Continued Success and Plastic Surgery Controversies
In the late 1990s, she starred in the motion pictures The Locusts, Simon Birch, Double Jeopardy and Eye of the Beholder. She continued to gain stardom in the early 2000s for roles in such films as Frida, Divine Secrets of the Ya-Ya Sisterhood, High Crimes and De-Lovely, for which she was nominated for a Golden Globe for Best Actress.
In 2012, Judd returned on television when she secured the lead role of Becca Winstone in the short-lived TV series Missing. For her portrayal of Becca, she was nominated for a Primetime Emmy Award for Outstanding Lead Actress in a Miniseries or a Movie.
On the big screen, she has recently starred in 2013’s Olympus Has Fallen, starring alongside Gerard Butler, Aaron Eckhart, and Morgan Freeman. Despite the film’s mixed reception, it was a commercial success earning over $161 million. In 2014, she played Shailene Woodley’s mother in Divergent, which also garnered mixed reviews but was a huge box office success, earning more than $274 million on a $85 million budget.
Judd has been the subject of plastic surgery rumors ever since she was spotted with a puffy face. Since then, various plastic surgery stories circulated on tabloids, claiming that Judd has had something done, particularly Botox, based on her unusually puffy look. After being accused of messing up her face due to bad plastic surgery, the actress finally spoke up and smashed the allegations.
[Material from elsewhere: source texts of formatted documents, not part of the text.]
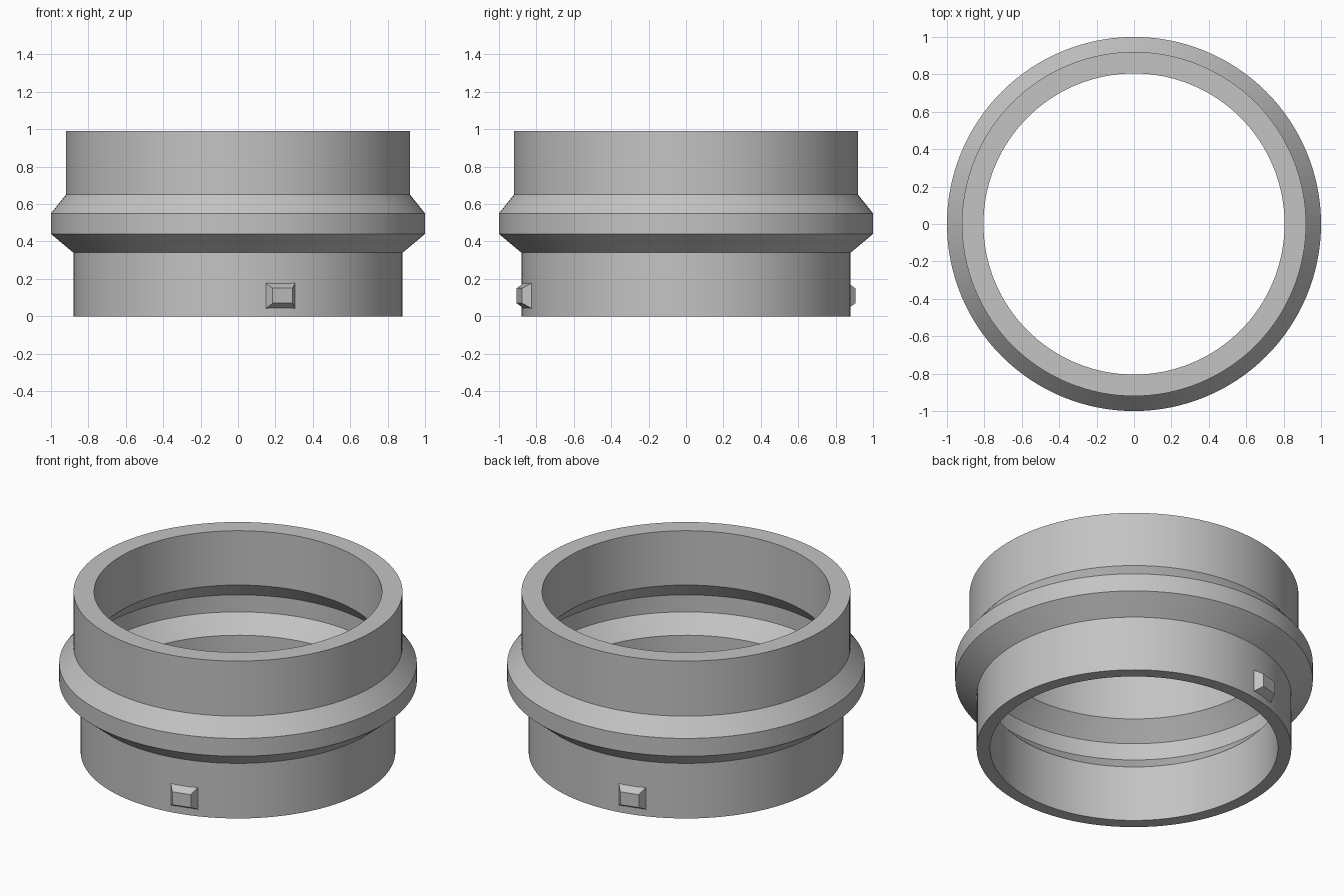
import bpy
import bmesh
import math
from mathutils import Matrix

default = bpy.data.objects.get("Cube")
if default:
    bpy.data.objects.remove(default, do_unlink=True)

GREY = (0.55, 0.55, 0.55, 1.0)
grey = bpy.data.materials.new("plain grey")
grey.use_nodes = True
grey.diffuse_color = GREY
grey.node_tree.nodes["Principled BSDF"].inputs["Base Color"].default_value = GREY


def add_object(name, bm):
    """Turn a bmesh into a linked grey object."""
    bmesh.ops.recalc_face_normals(bm, faces=bm.faces[:])
    mesh = bpy.data.meshes.new(name)
    bm.to_mesh(mesh)
    bm.free()
    mesh.materials.append(grey)
    obj = bpy.data.objects.new(name, mesh)
    bpy.context.collection.objects.link(obj)
    return obj


# Coupling ring: closed wall section (radius, height) spun around z
SECTION = [
    (0.88, 0), (0.88, 0.34), (1.0, 0.44), (1.0, 0.55), (0.92, 0.65), (0.92, 0.99),
    (0.805, 0.99), (0.805, 0.655), (0.90, 0.55), (0.90, 0.445), (0.805, 0.345), (0.805, 0),
]
bm = bmesh.new()
verts = [bm.verts.new((r, 0, z)) for r, z in SECTION]
edges = [bm.edges.new((v, verts[i - 1])) for i, v in enumerate(verts)]
bmesh.ops.spin(bm, geom=verts + edges, cent=(0, 0, 0), axis=(0, 0, 1),
               angle=math.tau, steps=128)
bmesh.ops.remove_doubles(bm, verts=bm.verts[:], dist=0.0005)
ring = add_object("coupling_ring", bm)
bpy.ops.object.select_all(action="DESELECT")
ring.select_set(True)
bpy.context.view_layer.objects.active = ring
bpy.ops.object.shade_smooth_by_angle(angle=math.radians(25))


# Locking lugs: tapered blocks on opposite sides of the lower collar
def add_lug(name, angle):
    bm = bmesh.new()
    bmesh.ops.create_cube(bm, size=1)
    for v in bm.verts:
        outer = v.co.y < 0
        v.co.x *= 0.11 if outer else 0.166
        v.co.z = 0.11 + v.co.z * (0.08 if outer else 0.14)
        v.co.y = -0.923 if outer else -0.872
    bm.transform(Matrix.Rotation(angle, 4, "Z"))
    add_object(name, bm)


for i, side in enumerate(("front", "back")):
    add_lug(side + "_locking_lug", math.radians(15) + i * math.pi)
She retorted that her puffy look was caused by a sinus infection, requiring her to take significant doses of steroids. In an article she wrote for The Daily Beast, the actress condemned such rumors, calling them “nasty, gendered and misogynistic”. She went on to say: “That the conversation about my face was initially promulgated largely by women is a sad and disturbing fact.”